As a parent should I cooperate with the police and instruct my child to voluntarily waive his Miranda rights?
Submitted by New Jersey Juvenile Crime Lawyer, Jeffrey Hark
As a parent should I cooperate with the police and instruct my child to voluntarily waive his Miranda rights? NO NO NO!!!!
In this case a child was charged with a criminal offense. The under age juvenile was taken to the police department and read his Miranda rights in the presence of mom as well. Thereafter mom refused in the presence of child and Police to allow them to continue to question the child. The police stopped their questioning and allowed mom and child to go home. Several days later mom is at home and finds a weapon and money in a bag in the kitchen. She calls the police and brings child down to the police department. They said in a room and the police again read Maranda warnings to the child and the mother’s presence. Thereafter child admits information about the weapon only after being pushed and prodded by mother.
Once the child began to talk after his second Maranda warnings he admitted to the possession of the weapon and other crimes. The child’s defense attorney filed a motion to suppress to statements of the child arguing a) the police did not respect child’s assertion of his Miranda warnings and his mother’s involvement created a coercive environment that precluded the ‘voluntary waiver’ of his constitutional rights.
The appellate court reminded the reader that the trial judge’s decision shall be upheld so long as the trial judge’s findings are supported by credible evidence evidence in the record and the trial judge will only be reversed if the appeals court determines that trial judge is “so clearly mistaken that the interest of justice demand intervention”.
The appellate court’s key focus was the juveniles voluntariness and whether his ‘will’ was over born by police conduct; in this case employing the mom to obtain the Miranda waiver. In juvenile Miranda cases involving waiver of the ‘Right to Remain Silent” long standing case law looks to the suspects age, education, intelligence, advice regarding constitutional rights, length of the detension, whether the questioning was repeated and prolonged in nature, and whether physical punishment or mental exhaustion was involved. The court was so consider the suspects prior and counters with law-enforcement.
“Voluntariness” is part of the court overall determination of whether the confession was “knowing”, intelligent “, and “voluntary”. The involvement of a parents present in the confession is a highly significant factor to be given more weight one balanced against other factors. This was decided in the New Jersey Supreme Court decision of State in the interest of A.S., 203 NJ 131 (2010). In that case the New Jersey Supreme Court determined the parent is to serve as a buffer between the juvenile and the police and is to act in the best interest of the juvenile. However the parent is allowed to advise his child to cooperate with toys were to even confessed to the crime if the parent believe the child in fact committed the crime. The court viewed the parents encouragement of a child to confess consistent with her right as a parent to celebrate advise her child.
This appeals court rejected the defendant’s assertion that his mothers encouragement creating coercion.

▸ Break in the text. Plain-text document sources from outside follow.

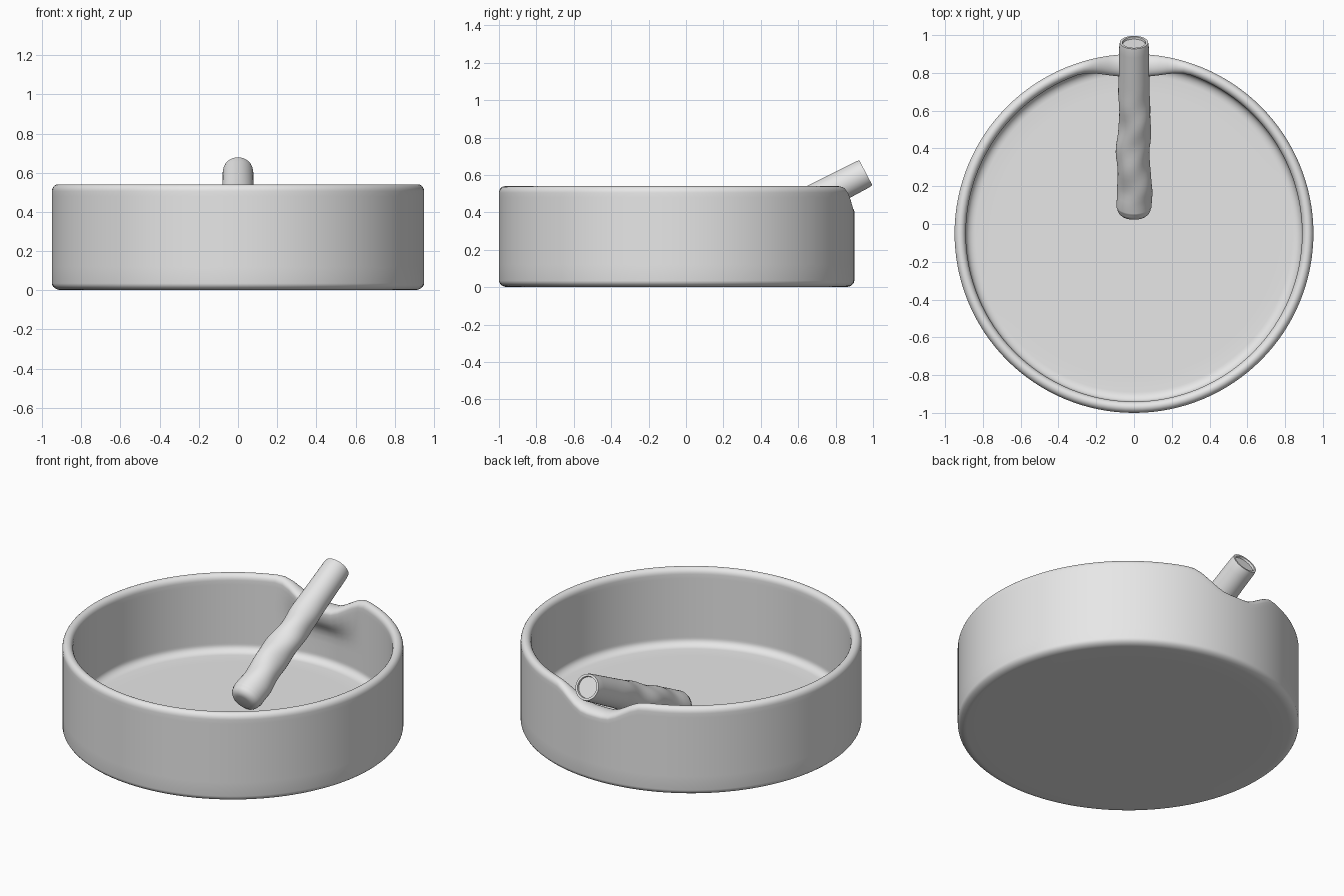
import bpy, bmesh
from math import sin, cos, pi, radians

old = bpy.data.objects.get("Cube")
if old:
    bpy.data.objects.remove(old, do_unlink=True)

grey = bpy.data.materials.new("plain grey")
grey.use_nodes = True
grey.diffuse_color = (0.8, 0.8, 0.8, 1)
grey.node_tree.nodes["Principled BSDF"].inputs["Base Color"].default_value = (0.8, 0.8, 0.8, 1)


def smoothstep(a, b, v):
    t = min(max((v - a) / (b - a), 0), 1)
    return t * t * (3 - 2 * t)


def lathe(name, profile, segments, shape, angle):
    """Spin (radius, z) points, each passed through shape(r, z, a); both ends are closed."""
    bm = bmesh.new()
    rings = []
    for r, z in profile:
        rings.append([bm.verts.new(shape(r, z, 2 * pi * i / segments)) for i in range(segments)])
    for low, high in zip(rings, rings[1:]):
        for i in range(segments):
            j = (i + 1) % segments
            bm.faces.new((low[i], low[j], high[j], high[i]))
    bm.faces.new(rings[0])
    bm.faces.new(rings[-1])
    bmesh.ops.recalc_face_normals(bm, faces=bm.faces)
    mesh = bpy.data.meshes.new(name)
    bm.to_mesh(mesh)
    bm.free()
    mesh.materials.append(grey)
    obj = bpy.data.objects.new(name, mesh)
    bpy.context.collection.objects.link(obj)
    bpy.ops.object.select_all(action='DESELECT')
    obj.select_set(True)
    bpy.context.view_layer.objects.active = obj
    bpy.ops.object.shade_smooth_by_angle(angle=radians(angle))
    return obj


def arc(cr, cz, rr, rz, start, end, steps=6):
    """Points of an elliptical arc in the (radius, z) plane, angles in degrees."""
    angles = [radians(start + (end - start) * k / steps) for k in range(steps + 1)]
    return [(cr + rr * cos(a), cz + rz * sin(a)) for a in angles]


# Round dish with a rest pressed into the back of the rim
OUTER, INNER, HEIGHT, FLOOR = 0.95, 0.89, 0.54, 0.07
MIDDLE = (OUTER + INNER) / 2


def press_rest(r, z, a):
    x = r * cos(a)
    if sin(a) > 0:
        notch = 1 - smoothstep(0.06, 0.30, abs(x))
        bulge = 1 - smoothstep(0.0, 0.30, abs(x)) ** 1.5
        upper = smoothstep(0.22, 0.50, z)
        inward = min(max((OUTER - r) / (OUTER - INNER), 0), 1)
        z -= 0.10 * notch * upper
        r -= 0.06 * bulge * inward * upper
    return r * cos(a), r * sin(a), z


wall = [0.12 + 0.04 * k for k in range(10)]
dish_profile = [(0.45, 0), (0.80, 0)]
dish_profile += arc(OUTER - 0.05, 0.035, 0.05, 0.035, -90, 0)
dish_profile += [(OUTER, z) for z in wall]
dish_profile += arc(MIDDLE, HEIGHT - 0.035, OUTER - MIDDLE, 0.035, 0, 180, 12)
dish_profile += [(INNER, z) for z in reversed(wall)]
dish_profile += arc(INNER - 0.05, FLOOR + 0.04, 0.05, 0.04, 0, -90)
dish_profile += [(0.75, FLOOR), (0.40, FLOOR)]
dish = lathe("dish", dish_profile, 128, press_rest, 60)
dish.location.y = -0.05

# Paper roll leaning on the rest: rounded burnt tip below, recessed filter end above
LENGTH = 1.005


def crumple(r, z, a):
    amount = smoothstep(0.02, 0.15, z) * (1 - smoothstep(0.55, 0.80, z))
    r *= 1 + amount * (0.03 * sin(19 * z + 2 * a) + 0.025 * sin(31 * z - 3 * a))
    bend = 0.006 * amount * sin(14 * z)
    return r * cos(a) + bend, r * sin(a), z


roll_profile = arc(0.045, 0.02, 0.045, 0.045, -90, 0, 5)
roll_profile += [(0.093, 0.025)]
roll_profile += [(0.093 - 0.015 * k / 30, 0.03 + (LENGTH - 0.05) * k / 30) for k in range(31)]
roll_profile += [(0.075, LENGTH), (0.062, LENGTH), (0.060, LENGTH - 0.012), (0.02, LENGTH - 0.012)]
roll = lathe("paper_roll", roll_profile, 40, crumple, 40)
roll.rotation_euler.x = radians(-62.5)
roll.location = (0, 0.07, 0.148)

The court believed the mother’s expressed concern for her own safety and the safety of her other two children as the basis for repeatedly encouraging her son to tell the detective and the lieutenant where he obtained the gun. The court also believed she was concerned that her son would get charged with something more serious. The court viewed mothers behavior as “acting in her child’s best interest during the investigation”.
The court then when into an analysis of whether the defendant invocation of his Miranda rights were clear and unambiguous. The judge found the juvenile’s second invoking of his Miranda rights “not clear and unambiguous”, and as a result the police were allowed to continue to ask questions incorporating mother’s involvement to determine if he had or intended to cleary and unambiguously invoke his Maranda warnings. Obviously, with mom’s help, the court ruled this juvenile did not clearly and unambiguously invoke his right to remain silent, and the mother was also used to enable an ‘knowing, intelligent, and voluntary waiver. The child’s admission to the weapons offense and other crimes would not be barred from being admitted at the time of any future trial.
In other words, the police used and tricked the mother to have her child waive his Miranda rights, and not expressly and clearly invoke them as he had when arrested the first time. It was at this very time, when the child did not know what to do that the police used the mother to get the admissions they were looking for!!!!